While 2009 was an awful year in terms of foreclosure activity across the Valley, the fourth quarter showed some glimmer of hope for improvement, according to the latest foreclosure market report from RealtyTrac, an online marketplace for foreclosure properties.
For the year, Phoenix-Mesa-Scottsdale ranked as the eighth-worst metropolitan area nationally in terms of foreclosure filings - default notices, auction sale notices and bank repossessions. Las Vegas ranked No. 1, while the rest of the metropolitan areas above the Valley were in California and Florida.
In 2009, foreclosure filings were reported on 133,809 houses, or more than 8 percent of all houses, up 39 percent from 2008 and 343 percent from 2007. One in every 12 households received a foreclosure notice last year.
"The good news is, in the fourth quarter, there was a 10 percent decrease in foreclosure activity in Phoenix-Mesa-Scottsdale from the previous quarter," said Daren Blomquist, RealtyTrac spokesman. "There was also a decrease even from a year ago, a 6 percent decrease from the fourth quarter of 2008."
Much of the decrease resulted from federal programs aimed at preventing distressed homeowners from losing their homes, he said.
"There's still a lot of people in trouble and potentially facing foreclosure, but instead of going right to foreclosure now they're being diverted into these different (programs) to help them avoid foreclosure," Blomquist said. "And I think you'll see in 2010 a push on the short-sale front to try to get streamlined short-sales to help people sell their properties rather than have it foreclosed on."

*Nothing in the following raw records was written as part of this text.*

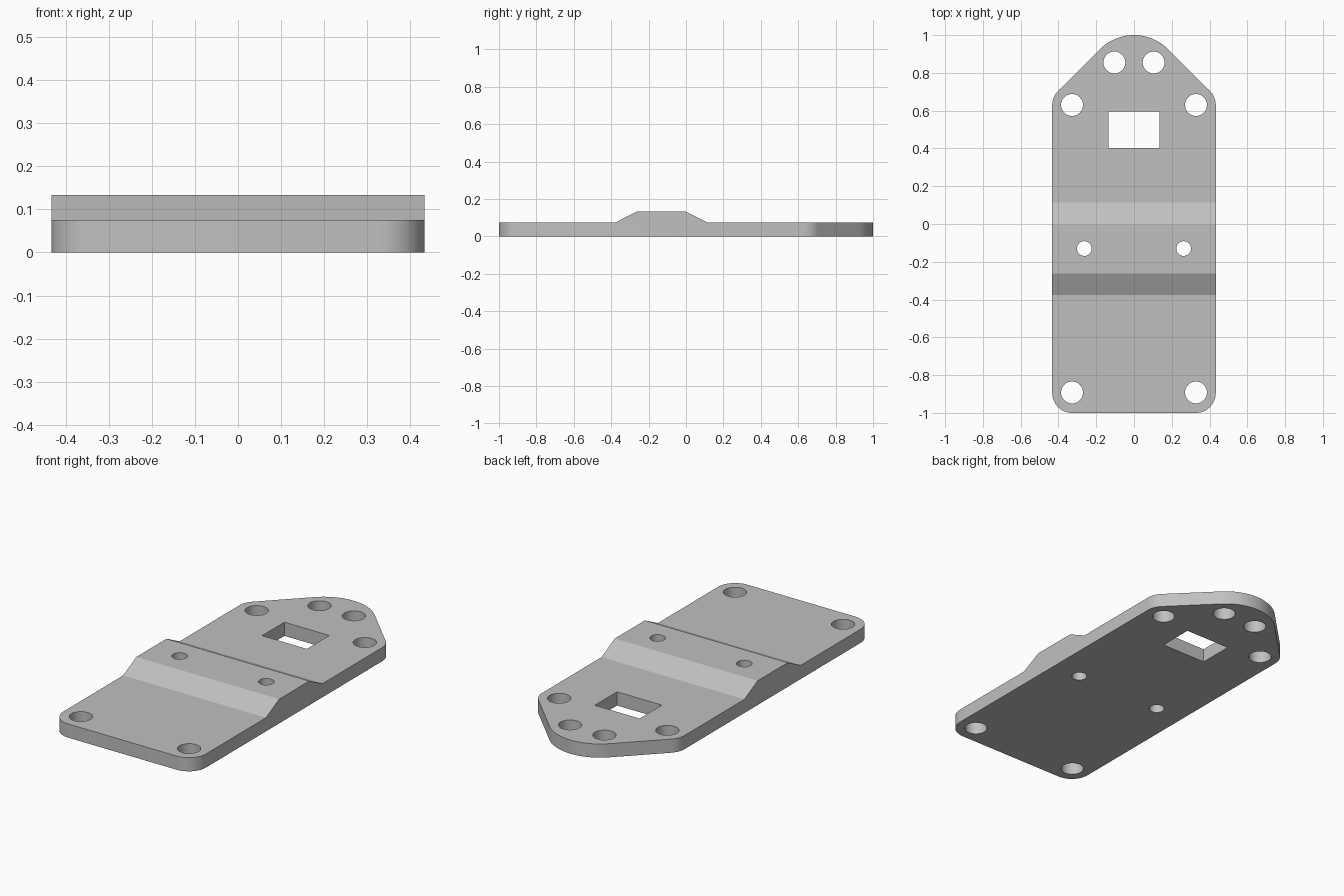
import bpy, bmesh
from math import sin, cos, radians
from mathutils import Vector

if "Cube" in bpy.data.objects:
    bpy.data.objects.remove(bpy.data.objects["Cube"], do_unlink=True)

HALF_WIDTH, THICK, RIDGE_TOP = 0.433, 0.075, 0.133
CORNER_R, TIP_R = 0.105, 0.256
HOLE_X = HALF_WIDTH - CORNER_R

grey = bpy.data.materials.new("plain grey")
grey.use_nodes = True
colour = (0.53, 0.53, 0.53, 1)
grey.diffuse_color = colour
grey.node_tree.nodes["Principled BSDF"].inputs["Base Color"].default_value = colour


def prism(name, points, direction):
    """Extrude a closed outline along a direction."""
    bm = bmesh.new()
    face = bm.faces.new([bm.verts.new(p) for p in points])
    new = bmesh.ops.extrude_face_region(bm, geom=[face])["geom"]
    bmesh.ops.translate(bm, vec=Vector(direction),
                        verts=[v for v in new if isinstance(v, bmesh.types.BMVert)])
    bmesh.ops.recalc_face_normals(bm, faces=bm.faces)
    mesh = bpy.data.meshes.new(name)
    bm.to_mesh(mesh)
    bm.free()
    mesh.materials.append(grey)
    obj = bpy.data.objects.new(name, mesh)
    bpy.context.collection.objects.link(obj)
    return obj


def arc(x, y, r, start, end, steps, z=-0.1):
    angles = [radians(start + (end - start) * i / steps) for i in range(steps + 1)]
    return [(x + r * cos(a), y + r * sin(a), z) for a in angles]


def combine(target, tool, operation):
    """Apply a boolean and discard the tool."""
    tool.hide_render = True
    mod = target.modifiers.new("cut", "BOOLEAN")
    mod.operation, mod.solver, mod.object = operation, "EXACT", tool
    bpy.context.view_layer.objects.active = target
    bpy.ops.object.modifier_apply(modifier=mod.name)
    bpy.data.objects.remove(tool, do_unlink=True)


# Plate with a raised ridge, from its side profile
profile = [(-1.1, 0), (1.1, 0), (1.1, THICK), (0.113, THICK), (-0.002, RIDGE_TOP),
           (-0.262, RIDGE_TOP), (-0.376, THICK), (-1.1, THICK)]
plate = prism("mounting_plate", [(-0.6, y, z) for y, z in profile], (1.2, 0, 0))

# Outline: rounded front corners, tapered rounded back
outline = (arc(HOLE_X, -1 + CORNER_R, CORNER_R, -90, 0, 12)
           + arc(HOLE_X, 0.63, CORNER_R, 0, 45, 8)
           + arc(0, 1 - TIP_R, TIP_R, 45, 135, 20)
           + arc(-HOLE_X, 0.63, CORNER_R, 135, 180, 8)
           + arc(-HOLE_X, -1 + CORNER_R, CORNER_R, 180, 270, 12))
combine(plate, prism("outline_cutter", outline, (0, 0, 0.4)), "INTERSECT")

# Round through holes, in mirrored pairs
for x, y, r in [(HOLE_X, -0.892, 0.058), (HOLE_X, 0.63, 0.058),
                (0.104, 0.855, 0.058), (0.263, -0.13, 0.039)]:
    for side in (-1, 1):
        circle = arc(side * x, y, r, 0, 360, 40)[:-1]
        combine(plate, prism("hole_cutter", circle, (0, 0, 0.4)), "DIFFERENCE")

# Rectangular window
window = [(-0.136, 0.403, -0.1), (0.136, 0.403, -0.1),
          (0.136, 0.596, -0.1), (-0.136, 0.596, -0.1)]
combine(plate, prism("window_cutter", window, (0, 0, 0.4)), "DIFFERENCE")

# Smooth curved walls, crisp edges
bpy.ops.object.select_all(action="DESELECT")
plate.select_set(True)
bpy.context.view_layer.objects.active = plate
bpy.ops.object.shade_smooth_by_angle(angle=radians(20))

The majority of foreclosures are not homeowners who can no longer afford their mortgages, but instead are unhappy because their mortgages are higher than the value of their homes, said Eric Bowlby, president of Amerifirst Financial in Mesa.
"It may be their (mortgage interest) rate is adjusting and they can't refinance and get on a fixed rate because they're upside-down on the house, and that causes frustration and they get mad, and they just walk away," he said. "I don't think that long term you'll see foreclosures slow ... until the market actually rebounds and houses go up in value."
With the fourth quarter showing improvement, the big question is whether that improvement will continue into the first quarter, Blomquist said.
"We still see 2010 as a roller-coaster ride with ups and downs with the foreclosure numbers, but I think we'll start to see more positive signs," he said.